The science fair project began on a snowy day in December when I took my daughter to my office when her school closed. To keep her occupied, I printed out math worksheets and let her poke around on educational websites on my laptop. During a lull in the day’s activities, I wrote an instance of the subset sum problem with four items on my chalkboard just for kicks. I drew bars with lengths equal to the item sizes and then drew a number line of length ten to serve as the capacity. She then fit three of the items along the number line to exactly fit within the capacity of ten. She had so much fun with this, that we decided to do a subset sum science fair project. Could she always find numbers that would add up to ten?
Her experimental setup was to randomly generate sets of five items using five six-sided dice. She considered capacities of ten and twelve. We chose these capacities since (a) her class has done a lot of math involving the number 10 recently, and (b) 30 randomly generated Excel instances gave sizes that summed to fourteen or more, so twelve seemed like a reasonable capacity that wasn’t too big.

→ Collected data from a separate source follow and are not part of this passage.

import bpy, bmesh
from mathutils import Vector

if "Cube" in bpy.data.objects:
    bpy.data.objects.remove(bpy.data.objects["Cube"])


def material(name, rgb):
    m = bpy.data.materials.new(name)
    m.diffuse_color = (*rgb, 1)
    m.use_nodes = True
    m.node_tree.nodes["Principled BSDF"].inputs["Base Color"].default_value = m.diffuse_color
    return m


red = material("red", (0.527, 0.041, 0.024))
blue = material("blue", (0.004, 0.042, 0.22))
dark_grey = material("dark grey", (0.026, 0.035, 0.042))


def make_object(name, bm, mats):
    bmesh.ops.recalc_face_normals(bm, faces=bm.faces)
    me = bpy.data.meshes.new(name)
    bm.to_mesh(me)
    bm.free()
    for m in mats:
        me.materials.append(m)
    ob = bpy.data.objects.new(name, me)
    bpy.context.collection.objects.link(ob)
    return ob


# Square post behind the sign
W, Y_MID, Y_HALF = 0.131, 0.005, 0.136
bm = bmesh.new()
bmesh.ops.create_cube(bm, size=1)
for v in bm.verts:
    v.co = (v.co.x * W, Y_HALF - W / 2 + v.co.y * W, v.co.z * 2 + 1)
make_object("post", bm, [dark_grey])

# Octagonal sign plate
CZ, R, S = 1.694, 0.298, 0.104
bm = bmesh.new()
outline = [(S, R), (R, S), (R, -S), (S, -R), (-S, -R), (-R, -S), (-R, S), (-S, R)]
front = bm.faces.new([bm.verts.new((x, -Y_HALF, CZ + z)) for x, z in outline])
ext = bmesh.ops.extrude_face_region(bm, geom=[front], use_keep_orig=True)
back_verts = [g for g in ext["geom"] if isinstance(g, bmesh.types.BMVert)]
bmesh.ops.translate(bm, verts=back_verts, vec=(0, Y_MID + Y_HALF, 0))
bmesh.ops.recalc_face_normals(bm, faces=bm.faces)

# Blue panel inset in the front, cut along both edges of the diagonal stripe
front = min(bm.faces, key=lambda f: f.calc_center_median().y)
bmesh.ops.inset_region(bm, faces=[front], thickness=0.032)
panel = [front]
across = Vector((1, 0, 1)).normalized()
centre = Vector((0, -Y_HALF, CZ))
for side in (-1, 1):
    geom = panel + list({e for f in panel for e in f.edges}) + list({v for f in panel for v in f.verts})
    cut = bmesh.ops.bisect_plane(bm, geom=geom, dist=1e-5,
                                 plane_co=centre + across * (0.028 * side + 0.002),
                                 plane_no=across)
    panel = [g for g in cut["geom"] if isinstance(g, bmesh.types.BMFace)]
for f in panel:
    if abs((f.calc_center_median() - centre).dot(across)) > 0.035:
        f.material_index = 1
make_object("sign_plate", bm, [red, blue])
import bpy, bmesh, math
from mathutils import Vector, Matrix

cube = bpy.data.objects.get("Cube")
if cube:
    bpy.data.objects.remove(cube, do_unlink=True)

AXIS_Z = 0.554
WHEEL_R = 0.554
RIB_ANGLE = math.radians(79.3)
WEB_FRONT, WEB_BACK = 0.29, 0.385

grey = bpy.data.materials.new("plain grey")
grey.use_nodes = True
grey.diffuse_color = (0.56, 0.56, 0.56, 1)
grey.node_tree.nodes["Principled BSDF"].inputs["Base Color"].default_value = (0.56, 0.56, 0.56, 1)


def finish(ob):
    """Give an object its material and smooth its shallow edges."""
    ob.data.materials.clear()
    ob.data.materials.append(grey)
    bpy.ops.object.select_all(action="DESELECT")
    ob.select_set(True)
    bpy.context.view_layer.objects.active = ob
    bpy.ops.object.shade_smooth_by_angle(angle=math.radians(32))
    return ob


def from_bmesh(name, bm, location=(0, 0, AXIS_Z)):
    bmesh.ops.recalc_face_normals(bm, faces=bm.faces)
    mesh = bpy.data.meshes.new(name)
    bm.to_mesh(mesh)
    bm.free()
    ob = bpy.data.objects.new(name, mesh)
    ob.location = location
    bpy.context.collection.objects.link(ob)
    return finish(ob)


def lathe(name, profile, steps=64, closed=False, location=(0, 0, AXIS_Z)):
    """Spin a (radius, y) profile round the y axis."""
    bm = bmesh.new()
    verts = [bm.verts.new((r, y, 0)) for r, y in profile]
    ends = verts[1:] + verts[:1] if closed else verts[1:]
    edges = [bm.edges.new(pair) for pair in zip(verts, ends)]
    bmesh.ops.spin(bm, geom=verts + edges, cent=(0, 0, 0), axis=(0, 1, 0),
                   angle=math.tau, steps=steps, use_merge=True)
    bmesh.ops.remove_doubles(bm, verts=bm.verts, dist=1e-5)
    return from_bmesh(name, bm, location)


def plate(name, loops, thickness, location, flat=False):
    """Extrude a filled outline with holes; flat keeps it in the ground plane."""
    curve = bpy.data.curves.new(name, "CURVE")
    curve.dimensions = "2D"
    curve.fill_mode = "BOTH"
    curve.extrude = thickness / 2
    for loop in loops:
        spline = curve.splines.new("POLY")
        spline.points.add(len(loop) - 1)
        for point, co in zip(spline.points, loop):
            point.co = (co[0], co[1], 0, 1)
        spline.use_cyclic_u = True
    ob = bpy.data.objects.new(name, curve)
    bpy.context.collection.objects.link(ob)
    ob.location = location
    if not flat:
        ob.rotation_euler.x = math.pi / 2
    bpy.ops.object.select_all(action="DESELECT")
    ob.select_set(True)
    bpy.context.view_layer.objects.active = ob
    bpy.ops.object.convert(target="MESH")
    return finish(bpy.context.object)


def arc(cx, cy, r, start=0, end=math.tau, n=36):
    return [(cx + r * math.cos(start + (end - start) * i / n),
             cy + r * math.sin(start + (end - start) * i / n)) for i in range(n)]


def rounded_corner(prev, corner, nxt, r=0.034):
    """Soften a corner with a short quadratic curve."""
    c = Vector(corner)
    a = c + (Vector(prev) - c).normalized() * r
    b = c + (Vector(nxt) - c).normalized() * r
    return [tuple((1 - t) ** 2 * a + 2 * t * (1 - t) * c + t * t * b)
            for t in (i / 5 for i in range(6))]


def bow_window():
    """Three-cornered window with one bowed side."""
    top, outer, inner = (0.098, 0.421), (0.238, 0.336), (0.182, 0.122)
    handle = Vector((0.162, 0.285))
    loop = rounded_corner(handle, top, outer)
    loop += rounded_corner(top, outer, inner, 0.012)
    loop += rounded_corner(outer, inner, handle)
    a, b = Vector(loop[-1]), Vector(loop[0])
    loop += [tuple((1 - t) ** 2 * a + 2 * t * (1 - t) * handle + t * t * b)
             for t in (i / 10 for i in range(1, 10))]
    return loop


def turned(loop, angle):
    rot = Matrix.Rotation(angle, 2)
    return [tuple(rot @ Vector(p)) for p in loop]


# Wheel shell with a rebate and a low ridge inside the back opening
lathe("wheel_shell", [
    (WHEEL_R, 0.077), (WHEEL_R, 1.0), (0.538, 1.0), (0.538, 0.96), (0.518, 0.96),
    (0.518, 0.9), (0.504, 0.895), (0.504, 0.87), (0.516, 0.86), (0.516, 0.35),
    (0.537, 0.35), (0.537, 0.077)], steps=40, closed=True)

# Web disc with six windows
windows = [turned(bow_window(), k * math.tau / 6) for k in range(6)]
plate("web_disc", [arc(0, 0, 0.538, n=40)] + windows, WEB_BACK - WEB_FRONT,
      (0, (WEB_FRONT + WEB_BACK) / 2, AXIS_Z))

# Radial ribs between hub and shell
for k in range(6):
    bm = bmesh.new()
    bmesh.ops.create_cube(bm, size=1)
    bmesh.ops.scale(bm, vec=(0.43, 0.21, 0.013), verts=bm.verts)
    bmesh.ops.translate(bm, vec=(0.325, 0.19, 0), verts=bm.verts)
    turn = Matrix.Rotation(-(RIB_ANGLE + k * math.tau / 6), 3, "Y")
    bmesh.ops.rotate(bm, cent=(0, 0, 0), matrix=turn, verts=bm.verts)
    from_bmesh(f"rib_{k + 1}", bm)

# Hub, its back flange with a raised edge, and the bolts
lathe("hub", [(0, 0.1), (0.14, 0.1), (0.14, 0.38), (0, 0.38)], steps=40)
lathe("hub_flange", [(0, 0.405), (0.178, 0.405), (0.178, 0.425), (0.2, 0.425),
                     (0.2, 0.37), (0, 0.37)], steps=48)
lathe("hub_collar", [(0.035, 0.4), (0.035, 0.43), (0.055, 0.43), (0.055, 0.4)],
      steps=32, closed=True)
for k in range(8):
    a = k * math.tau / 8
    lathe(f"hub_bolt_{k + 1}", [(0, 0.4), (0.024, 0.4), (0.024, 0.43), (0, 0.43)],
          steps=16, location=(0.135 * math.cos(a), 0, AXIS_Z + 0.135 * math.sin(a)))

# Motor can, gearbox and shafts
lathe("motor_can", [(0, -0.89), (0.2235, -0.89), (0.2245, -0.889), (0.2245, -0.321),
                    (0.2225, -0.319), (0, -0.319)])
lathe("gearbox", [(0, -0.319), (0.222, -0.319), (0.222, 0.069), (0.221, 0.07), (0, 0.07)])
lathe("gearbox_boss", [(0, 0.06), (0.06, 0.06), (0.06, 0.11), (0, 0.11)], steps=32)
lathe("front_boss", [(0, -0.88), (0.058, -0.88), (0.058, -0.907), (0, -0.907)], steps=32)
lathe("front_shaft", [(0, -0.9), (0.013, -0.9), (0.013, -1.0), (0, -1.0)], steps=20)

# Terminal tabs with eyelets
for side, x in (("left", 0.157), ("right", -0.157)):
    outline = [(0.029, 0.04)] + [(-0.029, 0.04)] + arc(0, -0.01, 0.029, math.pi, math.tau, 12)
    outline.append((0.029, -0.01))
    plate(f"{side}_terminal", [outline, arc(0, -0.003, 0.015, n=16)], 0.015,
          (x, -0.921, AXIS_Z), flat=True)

The goal of the project was to solve the subset sum problem visually and to then turn it into an addition problem. If she couldn’t find numbers that would exactly equal ten or twelve, she would find the closest number without going over the capacity. To solve the problems visually, we cut out bars of length 1″ to 6″ using grid paper and then made two number lines of length 10″ and 12″. We stuck Velcro to the numbers to make them stick.
When we set up the experiment and ran through a test case, my daughter figured out which numbers added to ten and how to write it down as an addition problem. She immediately said “This is fun!” and the rest is history. Soon, she was able to record the results in her log herself in addition to running the experiments.
We made a bar graph of the results together (the one thing I know about early math education is to use bar graphs! hers is below) and discussed whether the hypothesis was correct. She practiced explaining the experiment to me, and it was amazing how much she had learned during the process.
When I brought her poster to school, I noticed that she was the only kid to do a project in the “Math/Computer Science” category in grades K-2, the “junior” division (Chemistry, Life Sciences, and Physics were the popular categories). They K-2 projects were not judged, but as someone with science fair judging experience, I think she did a fantastic job. Regardless, I was happy with increasing my six year old’s enthusiasm for operations research.